§ **Data in this exercise**:
++++

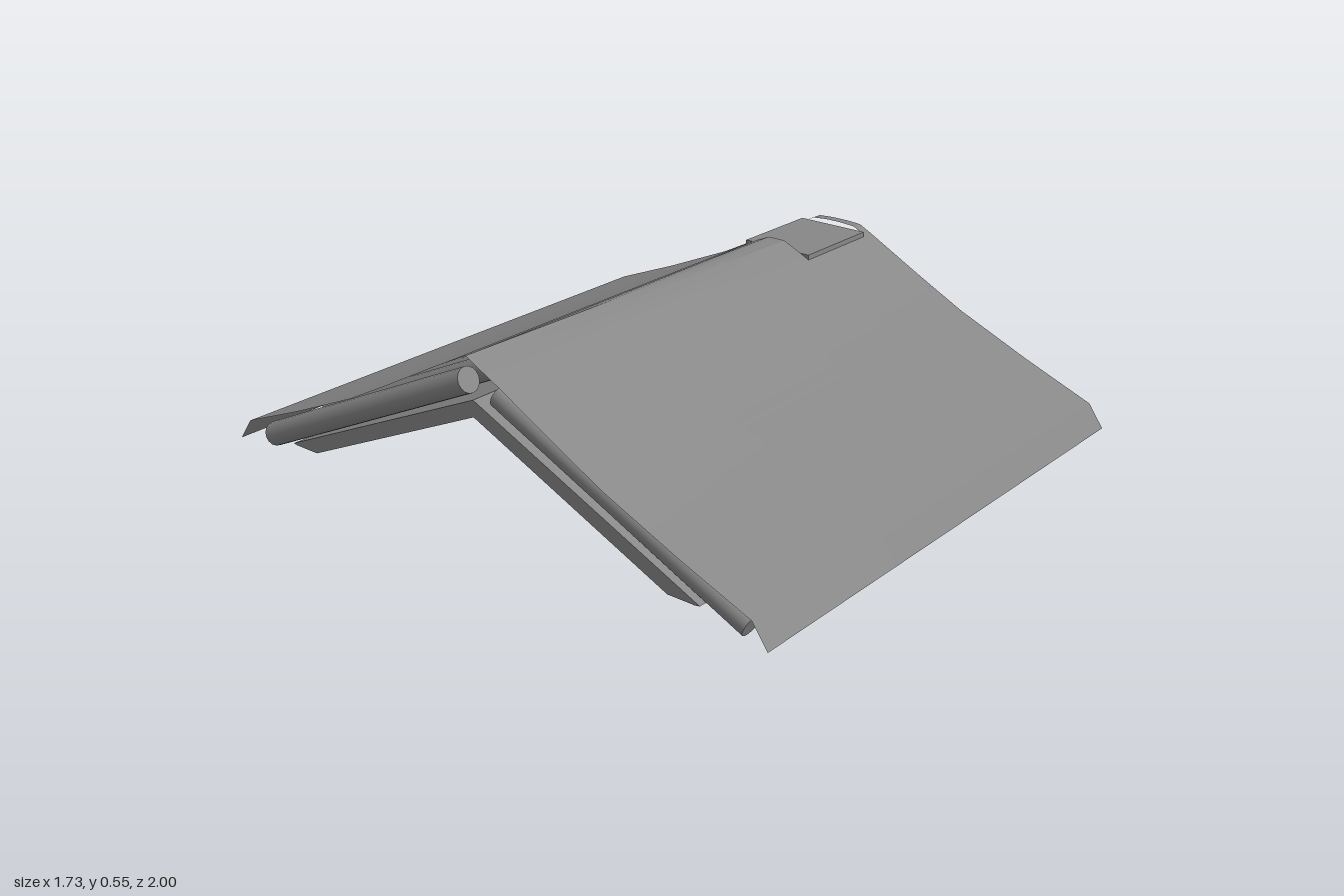
import * as THREE from 'three';
import { toCreasedNormals } from 'three/addons/utils/BufferGeometryUtils.js';

const GREY = 0x878787;
const mat = new THREE.MeshStandardMaterial({ color: GREY });
const thin = new THREE.MeshStandardMaterial({ color: GREY, side: THREE.DoubleSide });

function add(parent, name, geometry, material = mat) {
  const mesh = new THREE.Mesh(geometry, material);
  mesh.name = name;
  parent.add(mesh);
  return mesh;
}

// Half profile of the roof skin, from ridge to eave: [z, y]
const skin = [[0, 0.55], [0.03, 0.532], [0.08, 0.507], [0.12, 0.487], [0.32, 0.379], [0.48, 0.296], [0.72, 0.192], [0.95, 0.1], [1, 0.03]];
const HOLE = { x0: 0.51, x1: 0.83, z: 0.12 };

// Roof skin: sagging sheet with a sloping ridge and an opening for the block
function roofSkin() {
  const xs = [-0.865, -0.3, 0.2, HOLE.x0, HOLE.x1, 0.865];
  const ridge = [0.548, 0.541, 0.534, 0.529, 0.511, 0.51];
  const profile = [...skin.slice(1).reverse().map(([z, y]) => [-z, y]), ...skin];
  const pos = [], index = [], n = profile.length;
  xs.forEach((x, i) => profile.forEach(([z, y]) => pos.push(x, z === 0 ? ridge[i] : Math.min(y, ridge[i]), z)));
  for (let i = 0; i < xs.length - 1; i++) {
    for (let j = 0; j < n - 1; j++) {
      const midZ = (profile[j][0] + profile[j + 1][0]) / 2;
      if (xs[i] === HOLE.x0 && Math.abs(midZ) < HOLE.z) continue;
      const a = i * n + j, c = a + n;
      index.push(a, a + 1, c, c, a + 1, c + 1);
    }
  }
  const g = new THREE.BufferGeometry();
  g.setAttribute('position', new THREE.Float32BufferAttribute(pos, 3));
  g.setIndex(index);
  return toCreasedNormals(g, 0.4);
}

// Extrudes a [z, y] outline along x, centred on x
function extrudeX(points, width, x) {
  const shape = new THREE.Shape(points.map(([z, y]) => new THREE.Vector2(-z, y)));
  const g = new THREE.ExtrudeGeometry(shape, { depth: width, bevelEnabled: false });
  g.translate(0, 0, -width / 2).rotateY(Math.PI / 2).translate(x, 0, 0);
  return g;
}

// Round log between two points in a plane of constant x
function log(parent, name, x, z0, y0, z1, y1, r) {
  const a = new THREE.Vector3(x, y0, z0), b = new THREE.Vector3(x, y1, z1);
  const mesh = add(parent, name, new THREE.CylinderGeometry(r, r, a.distanceTo(b), 16));
  mesh.position.copy(a).add(b).multiplyScalar(0.5);
  mesh.quaternion.setFromUnitVectors(new THREE.Vector3(0, 1, 0), b.sub(a).normalize());
}

export function createModel() {
  const root = new THREE.Group();
  root.name = 'roof';

  add(root, 'roofSkin', roofSkin(), thin);

  // Gable frames: one bent beam at each end
  const depth = 0.05;
  const under = (z) => 0.365 - 0.448 * z;
  const top = (z) => under(z) + depth;
  const half = [[0.67, 0.065], [0.76, 0.065], [0.775, top(0.775)]];
  const gable = [[0, under(0)], ...half, [0, top(0)],
    ...half.map(([z, y]) => [-z, y]).reverse()];
  for (const x of [-0.83, 0.805]) add(root, 'gableBeam', extrudeX(gable, 0.03, x));

  for (const s of [-1, 1]) {
    // Eave plate joining the gable frames, splayed on its inner side
    const plate = [...half, [0.59, top(0.59)]];
    add(root, 'eavePlate', extrudeX(plate.map(([z, y]) => [s * z, y]), 1.63, -0.0125));

    // Ceiling panel between the frames
    const panel = [[0, top(0) - 0.003], [0.7, top(0.7) - 0.003], [0.7, top(0.7)], [0, top(0)]];
    add(root, 'ceilingPanel', extrudeX(panel.map(([z, y]) => [s * z, y]), 1.63, -0.0125));
  }

  // Rafter logs on both slopes, a little uneven
  const rafters = [-0.8, -0.58, -0.47, -0.34, -0.06, 0.09, 0.21, 0.44, 0.535, 0.76];
  rafters.forEach((x, i) => {
    const drop = i === 8 ? 0.01 : 0.003 * Math.sin(i * 2.3);
    log(root, 'frontRafter', x, 0.905, 0.045 - drop, 0.06, 0.432 - drop / 2, 0.038);
    log(root, 'backRafter', x, -0.915, 0.045 - drop, -0.06, 0.444 - drop / 2, 0.038);
  });

  // Chimney block set through the ridge
  const block = add(root, 'chimneyBlock', new THREE.BoxGeometry(0.31, 0.135, 0.246));
  block.position.set(0.665, 0.4325, 0.003);

  return root;
}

++++

§ **Task brief**:
Send back exactly the lines of the listing above, beginning at the line containing "0.44, 0.535, 0.76];" and ending with the last. Add nothing.

§ **Result of this task**:
  const rafters = [-0.8, -0.58, -0.47, -0.34, -0.06, 0.09, 0.21, 0.44, 0.535, 0.76];
  rafters.forEach((x, i) => {
    const drop = i === 8 ? 0.01 : 0.003 * Math.sin(i * 2.3);
    log(root, 'frontRafter', x, 0.905, 0.045 - drop, 0.06, 0.432 - drop / 2, 0.038);
    log(root, 'backRafter', x, -0.915, 0.045 - drop, -0.06, 0.444 - drop / 2, 0.038);
  });

  // Chimney block set through the ridge
  const block = add(root, 'chimneyBlock', new THREE.BoxGeometry(0.31, 0.135, 0.246));
  block.position.set(0.665, 0.4325, 0.003);

  return root;
}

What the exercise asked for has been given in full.